Now that we are in Tax Return season, my inbox of questions has started to multiply, so here’s a selection of the questions received in the last few weeks that I hope you will find interesting. The Topics today:
- Card machine printouts – keep or not?
- Can I claim Maternity Pay if I don’t pay tax?
- Can I recover lost pension years?
- Are garden sheds tax deductible?
- Can I buy a company car, sell it and re-buy it personally?
I run a small VAT registered retail business. The gov.uk site (www.gov.uk/vat-record-keeping/vat-records) says: ‘You must also keep general business records such as bank statements, cash books, cheque stubs, paying-in slips and till rolls’. But do I have to keep the merchant’s paper copy of every printout from our card machines? Individual slips are produced for every transaction and there is a lot! I would prefer just to keep the daily summary, which I assume would be seen as the equivalent of a Z reading from a till. The problem is I can’t find anywhere that says we can definitely dispose of the individual slips, can I?
Good news; you can scan and save them; this is perfectly acceptable to HMRC, providing they are stored on a “safe platform”. Having said that, I have been involved with many HMRC tax enquiries into clients over the years and I haven’t met an Inspector yet who, when presented with the daily summary, has asked to see the individual slips. The basic problem is that HMRC has not upgraded its requirements for keeping records for the digital age.
I’m the sole Director of my own small limited company and take a salary of £12,000 p.a. which is below the tax threshold and I have recently discovered that I’m pregnant (unplanned!). I’m really worried that my financial ship may sink if I can’t get Maternity Pay, even though I do not pay tax, is there any way I can claim?

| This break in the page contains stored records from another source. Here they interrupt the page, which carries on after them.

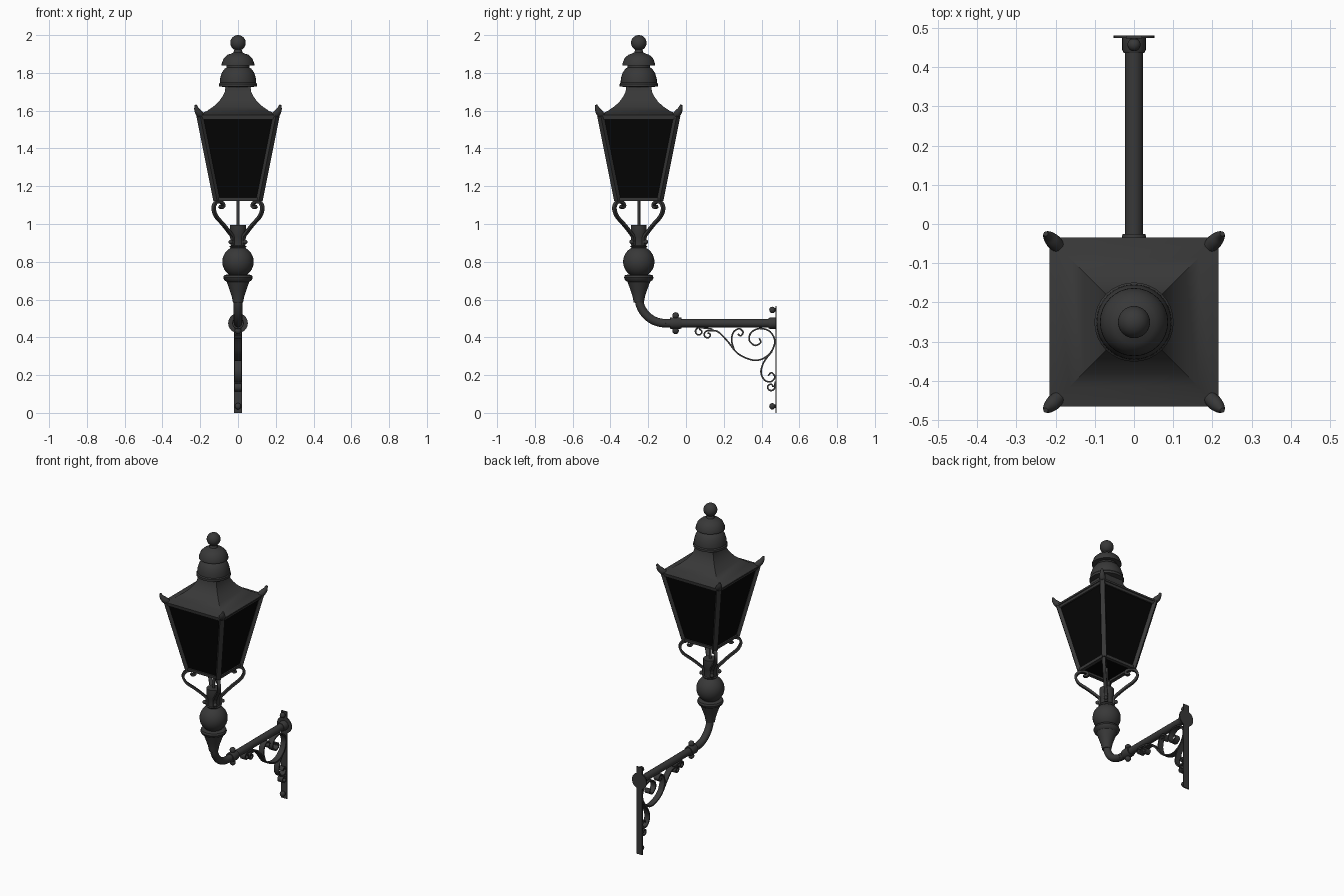
import bpy, bmesh, math
from mathutils import Matrix, Vector

if "Cube" in bpy.data.objects:
    bpy.data.objects.remove(bpy.data.objects["Cube"])

CY = -0.25            # lantern axis in y
R2 = math.sqrt(2)


def material(name, c):
    m = bpy.data.materials.new(name)
    m.diffuse_color = (c, c, c, 1)
    m.use_nodes = True
    m.node_tree.nodes["Principled BSDF"].inputs["Base Color"].default_value = m.diffuse_color
    return m


IRON = material("dark_iron", 0.04)
GLASS = material("black_glass", 0.0015)
LANTERN = Matrix.Translation((0, CY, 0))
SIDE = Matrix(((0, 0, 1, 0), (1, 0, 0, 0), (0, 1, 0, 0), (0, 0, 0, 1)))  # path (u,v) -> (y,z)


def along_y(y, z):
    return Matrix.Translation((0, y, z)) @ Matrix.Rotation(-math.pi / 2, 4, 'X')


def diagonal(k):
    # path (u,v) -> (outwards through lantern corner k, up)
    return LANTERN @ Matrix.Rotation(math.pi / 4 + k * math.pi / 2, 4, 'Z') @ Matrix.Rotation(math.pi / 2, 4, 'X')


def finish(name, bm, mat, matrix):
    bmesh.ops.remove_doubles(bm, verts=bm.verts, dist=1e-5)
    bm.transform(matrix)
    bmesh.ops.recalc_face_normals(bm, faces=bm.faces)
    me = bpy.data.meshes.new(name)
    bm.to_mesh(me)
    bm.free()
    me.materials.append(mat)
    ob = bpy.data.objects.new(name, me)
    bpy.context.collection.objects.link(ob)
    bpy.ops.object.select_all(action='DESELECT')
    ob.select_set(True)
    bpy.context.view_layer.objects.active = ob
    bpy.ops.object.shade_smooth_by_angle(angle=math.radians(35))
    return ob


def lathe(name, profile, n=32, matrix=LANTERN, mat=IRON):
    """Turn (radius, z) points; n=4 gives a square part with radius = half width."""
    bm = bmesh.new()
    k, off = (R2, math.pi / 4) if n == 4 else (1, 0)
    rings = [[bm.verts.new((r * k * math.cos(off + 2 * math.pi * i / n),
                            r * k * math.sin(off + 2 * math.pi * i / n), z)) for i in range(n)]
             for r, z in profile]
    for a, b in zip(rings, rings[1:]):
        for i in range(n):
            j = (i + 1) % n
            bm.faces.new((a[i], a[j], b[j], b[i]))
    return finish(name, bm, mat, matrix)


def smooth_path(pts, steps=6):
    p = [Vector(q) for q in pts]
    p = [2 * p[0] - p[1]] + p + [2 * p[-1] - p[-2]]
    out = []
    for a, b, c, d in zip(p, p[1:], p[2:], p[3:]):
        for s in range(steps):
            t = s / steps
            out.append(0.5 * (2 * b + (c - a) * t + (2 * a - 5 * b + 4 * c - d) * t * t
                              + (3 * b - a - 3 * c + d) * t ** 3))
    return out + [p[-2]]


def sweep(name, pts, section, matrix, radii=None, steps=6):
    """Run a cross-section along a flat path; section is (in-plane, sideways)."""
    path = smooth_path(pts, steps)
    scale = [v.x for v in smooth_path([(r, 0) for r in radii], steps)] if radii else [1] * len(path)
    bm = bmesh.new()
    rings = []
    for i, p in enumerate(path):
        t = (path[min(i + 1, len(path) - 1)] - path[max(i - 1, 0)]).normalized()
        nrm = Vector((-t.y, t.x))
        rings.append([bm.verts.new((p.x + nrm.x * a * scale[i], p.y + nrm.y * a * scale[i], b * scale[i]))
                      for a, b in section])
    n = len(section)
    for a, b in zip(rings, rings[1:]):
        for i in range(n):
            bm.faces.new((a[i], a[(i + 1) % n], b[(i + 1) % n], b[i]))
    bm.faces.new(rings[0])
    bm.faces.new(rings[-1])
    return finish(name, bm, IRON, matrix)


def arc(cx, cy, r0, r1, a0, a1, n):
    out = []
    for i in range(n + 1):
        t = i / n
        a = math.radians(a0 + (a1 - a0) * t)
        r = r0 + (r1 - r0) * t
        out.append((cx + r * math.cos(a), cy + r * math.sin(a)))
    return out


def rect(t, w):
    return [(-t, -w), (t, -w), (t, w), (-t, w)]


def ball(name, r, x, y, z):
    lathe(name, arc(0, 0, r, r, -90, 90, 8), 14, Matrix.Translation((x, y, z)))


ROUND = arc(0, 0, 1, 1, 0, 337.5, 15)

# Chimney cap with ball finial
lathe("cap_finial", [(0.06, 1.70), (0.068, 1.725), (0.101, 1.728), (0.101, 1.742), (0.096, 1.748),
                     (0.095, 1.77), (0.086, 1.80), (0.070, 1.823), (0.060, 1.828), (0.060, 1.838),
                     (0.087, 1.838), (0.086, 1.85), (0.075, 1.878), (0.055, 1.896), (0.036, 1.902),
                     (0.024, 1.908)] + arc(0, 1.959, 0.041, 0.041, -62, 90, 14))

# Square concave roof with eave lip
lathe("roof", [(0, 1.568), (0.213, 1.568), (0.215, 1.578), (0.200, 1.583), (0.165, 1.598),
               (0.130, 1.622), (0.103, 1.646), (0.083, 1.674), (0.070, 1.70), (0.066, 1.728), (0, 1.728)], 4)

# Tapered glass panes
lathe("glass", [(0, 1.135), (0.113, 1.135), (0.198, 1.565), (0, 1.565)], 4, mat=GLASS)

# Square frame rails
lathe("top_rail", [(0.19, 1.553), (0.205, 1.553), (0.209, 1.572), (0.19, 1.572), (0.19, 1.553)], 4)
lathe("bottom_rail", [(0.098, 1.122), (0.121, 1.122), (0.123, 1.140), (0.098, 1.140), (0.098, 1.122)], 4)

for k in range(4):
    m = diagonal(k)
    # Corner post, roof horn, scrolled support and its bolt
    sweep("corner_post", [(0.113 * R2, 1.125), (0.203 * R2, 1.575)], rect(0.011, 0.014), m, steps=1)
    sweep("roof_horn", [(0.193 * R2, 1.572), (0.207 * R2, 1.588), (0.218 * R2, 1.606), (0.225 * R2, 1.630)],
          ROUND, m, [0.018, 0.019, 0.014, 0.006])
    sweep("lantern_support", [(x * R2, z) for x, z in
          [(0.029, 0.885), (0.030, 0.93), (0.045, 0.955), (0.078, 0.997), (0.115, 1.04), (0.129, 1.08),
           (0.122, 1.108), (0.105, 1.118), (0.085, 1.112), (0.078, 1.097), (0.087, 1.087), (0.096, 1.094)]],
          rect(0.007, 0.010), m)
    v = m @ Vector((0.054, 0.905, 0))
    ball("support_bolt", 0.012, *v)

# Gas rod below the lantern
lathe("centre_rod", [(0, 0.98), (0.008, 0.98), (0.008, 1.14), (0, 1.14)], 12)

# Turned column with ball and flared base
lathe("column", [(0, 0.994), (0.042, 0.994), (0.042, 0.94), (0.037, 0.93), (0.037, 0.885), (0.046, 0.882)]
      + arc(0, 0.80, 0.083, 0.083, 62, -55, 14)
      + [(0.060, 0.732), (0.074, 0.728), (0.078, 0.716), (0.072, 0.702), (0.060, 0.694), (0.054, 0.678),
         (0.044, 0.65), (0.034, 0.62), (0.027, 0.585), (0, 0.58)])

# Bent arm pipe
sweep("arm_pipe", [(CY, 0.64), (CY, 0.615)] + arc(-0.11, 0.615, 0.14, 0.14, 195, 270, 6)
      + [(-0.05, 0.475), (0.47, 0.475)], [(a * 0.0225, b * 0.0225) for a, b in ROUND], SIDE)

# Arm clamp with top and bottom lugs
lathe("arm_collar", [(0, -0.03), (0.029, -0.03), (0.031, -0.02), (0.031, 0.02), (0.029, 0.03), (0, 0.03)],
      24, along_y(-0.055, 0.475))
for s in (-1, 1):
    ball("collar_lug", 0.018, 0, -0.055, 0.475 + s * 0.040)

# Wall plate, round boss and bolts
sweep("wall_plate", [(0.4765, 0), (0.4765, 0.565)], rect(0.0035, 0.021), SIDE, steps=1)
lathe("wall_disc", [(0, 0), (0.052, 0), (0.052, 0.006), (0, 0.006)], 32, along_y(0.474, 0.475))
lathe("wall_boss", [(0, 0), (0.026, 0), (0.030, 0.008), (0.030, 0.04), (0, 0.04)], 24, along_y(0.436, 0.475))
for z in (0.545, 0.035):
    ball("wall_bolt", 0.017, 0, 0.457, z)
    lathe("bolt_shank", [(0, 0), (0.009, 0), (0.009, 0.02), (0, 0.02)], 12, along_y(0.457, z))

# Scrollwork bands below the arm
SCROLLS = {
    "main_scroll": arc(0.115, 0.413, 0.010, 0.021, 450, 90, 10) +
    [(0.165, 0.432), (0.215, 0.385), (0.28, 0.31), (0.37, 0.278), (0.44, 0.31), (0.470, 0.375), (0.445, 0.43),
     (0.39, 0.447), (0.345, 0.425), (0.335, 0.385), (0.365, 0.357), (0.395, 0.372), (0.388, 0.395)],
    "front_curl": arc(0.069, 0.43, 0.012, 0.021, 450, 90, 10) + [(0.10, 0.449), (0.14, 0.443)],
    "middle_curl": [(0.255, 0.335), (0.242, 0.38), (0.25, 0.425), (0.28, 0.446), (0.302, 0.428), (0.29, 0.408),
                    (0.274, 0.418)],
    "lower_scroll": [(0.455, 0.325), (0.413, 0.27), (0.397, 0.215), (0.418, 0.172), (0.452, 0.166),
                     (0.470, 0.19), (0.453, 0.213), (0.435, 0.197)],
    "bottom_curl": arc(0.449, 0.137, 0.012, 0.021, -360, 0, 10) + [(0.472, 0.165)],
}
for name, pts in SCROLLS.items():
    sweep(name, pts, rect(0.0042, 0.018), SIDE)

Yes, you can. Even though your salary is below the tax threshold, you will have paid National Insurance which gives you the entitlement. Normally you would recover the Maternity Pay by deducting it from the tax and NIC remitted to HMRC each month, however, if this is insufficient to cover the Statutory Maternity Pay due you can apply at https://www.gov.uk/recover-statutory-payments/if-you-cant-afford-to-make-payments for advance funding to cover the shortfall.
I am within 5 years of my state pension retirement age and recently applied for a pension forecast. To my horror, I discovered that according to HMRC, they have no record of my paying any NI contributions for 4 years in the early nineties and my pension will be reduced as a result. I was employed for all of the years in question and know that I paid NIC, as had my employer, but HMRC said it had no record of that employment and have told me that I would have to provide the 25+-year-old records to prove my NIC record was incorrect. Is there anything I can do?
This is a recurring issue with HMRC, and I’m not sure whether they’re incompetent or just lazy. My advice is that if you make an official complaint, they will invariably find the missing records on their archive microfilm storage. If you want a pension forecast, go to https://www.gov.uk/check-state-pension
I am a professional clarinettist and do some teaching as well and have had several comments from neighbours that whilst they admire my playing, unfortunately, my practice sessions and especially when my students play can be a bit noisy. I don’t want to upset the locals so I’m planning to buy a large sound-insulated garden shed for my garden which I believe will solve the problem. Is this allowable against tax?
Yours is a similar question to one I was asked a few years ago from another musician who wanted to buy a gazebo for teaching purposes and the answer is yes; providing that the ‘shed’ is clearly set up for music practice/teaching and is not also a repository for garden tools etcetera.
Please see: https://www.morganjones.co.uk/2015/09/uk-tax-questions-answered-8/
I have what I believe to be a clever cunning plan. What I intend to do is:
- Buy a new car for £50k via my limited company
- Sell the car for a loss of say £25k a few months later to a garage
- Then buy the same car from the car dealer on a personal basis for say £26k
I have calculated that the £25k write-off against company profits, less than £1,000 profit to the garage will save me overall £3,750. Do you see any flaws in my plan?
Ignoring the moral elephant in the room, there are no rules to stop you or your company buying and selling whatever you like. Your company’s accountant will make the necessary tax adjustments to the company accounts to ensure that everything is above board.
If you would like more detailed information on some aspect of UK Tax, send me an e-mail and I’ll be pleased to advise further.